The line containing "# Inner screw" opens the span to copy, and the last line of the records below closes it. Write out that span exactly.

Recorded data
◇ ◇ ◇ ◇ ◇

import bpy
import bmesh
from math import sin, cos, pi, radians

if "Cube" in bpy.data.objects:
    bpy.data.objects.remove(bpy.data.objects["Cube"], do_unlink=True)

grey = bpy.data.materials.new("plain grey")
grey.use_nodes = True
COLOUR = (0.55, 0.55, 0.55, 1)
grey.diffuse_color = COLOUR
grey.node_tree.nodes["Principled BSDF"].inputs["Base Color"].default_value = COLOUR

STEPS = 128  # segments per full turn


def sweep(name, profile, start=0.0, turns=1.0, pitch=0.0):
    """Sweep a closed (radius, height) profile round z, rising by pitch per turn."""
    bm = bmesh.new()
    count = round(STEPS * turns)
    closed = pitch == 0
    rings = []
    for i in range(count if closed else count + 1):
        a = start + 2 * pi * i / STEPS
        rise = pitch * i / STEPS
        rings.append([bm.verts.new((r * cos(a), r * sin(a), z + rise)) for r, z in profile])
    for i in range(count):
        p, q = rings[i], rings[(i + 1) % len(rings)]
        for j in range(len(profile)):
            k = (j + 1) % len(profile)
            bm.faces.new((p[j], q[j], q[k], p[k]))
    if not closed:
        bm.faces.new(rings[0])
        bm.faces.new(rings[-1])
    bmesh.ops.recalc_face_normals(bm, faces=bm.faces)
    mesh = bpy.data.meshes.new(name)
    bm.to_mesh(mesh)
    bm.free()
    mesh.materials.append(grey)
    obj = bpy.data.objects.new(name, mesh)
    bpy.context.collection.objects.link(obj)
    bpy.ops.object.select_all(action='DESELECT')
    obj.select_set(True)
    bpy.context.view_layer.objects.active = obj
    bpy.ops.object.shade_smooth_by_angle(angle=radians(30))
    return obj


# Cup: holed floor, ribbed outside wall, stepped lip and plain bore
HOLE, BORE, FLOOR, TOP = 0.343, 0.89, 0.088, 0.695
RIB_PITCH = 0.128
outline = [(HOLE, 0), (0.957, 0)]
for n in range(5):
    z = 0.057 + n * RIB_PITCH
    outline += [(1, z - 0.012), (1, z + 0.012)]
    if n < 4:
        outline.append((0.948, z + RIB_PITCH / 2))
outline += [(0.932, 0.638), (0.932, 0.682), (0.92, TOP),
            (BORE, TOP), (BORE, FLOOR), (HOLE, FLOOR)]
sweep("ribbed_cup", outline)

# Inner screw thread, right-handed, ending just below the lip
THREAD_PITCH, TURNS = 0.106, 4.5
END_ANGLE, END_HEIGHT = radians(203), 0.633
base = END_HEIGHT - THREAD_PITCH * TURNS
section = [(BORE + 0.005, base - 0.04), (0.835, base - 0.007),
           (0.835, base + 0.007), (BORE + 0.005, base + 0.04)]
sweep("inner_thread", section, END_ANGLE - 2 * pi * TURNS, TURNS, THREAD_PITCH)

◇ ◇ ◇ ◇ ◇

_Response box_
# Inner screw thread, right-handed, ending just below the lip
THREAD_PITCH, TURNS = 0.106, 4.5
END_ANGLE, END_HEIGHT = radians(203), 0.633
base = END_HEIGHT - THREAD_PITCH * TURNS
section = [(BORE + 0.005, base - 0.04), (0.835, base - 0.007),
           (0.835, base + 0.007), (BORE + 0.005, base + 0.04)]
sweep("inner_thread", section, END_ANGLE - 2 * pi * TURNS, TURNS, THREAD_PITCH)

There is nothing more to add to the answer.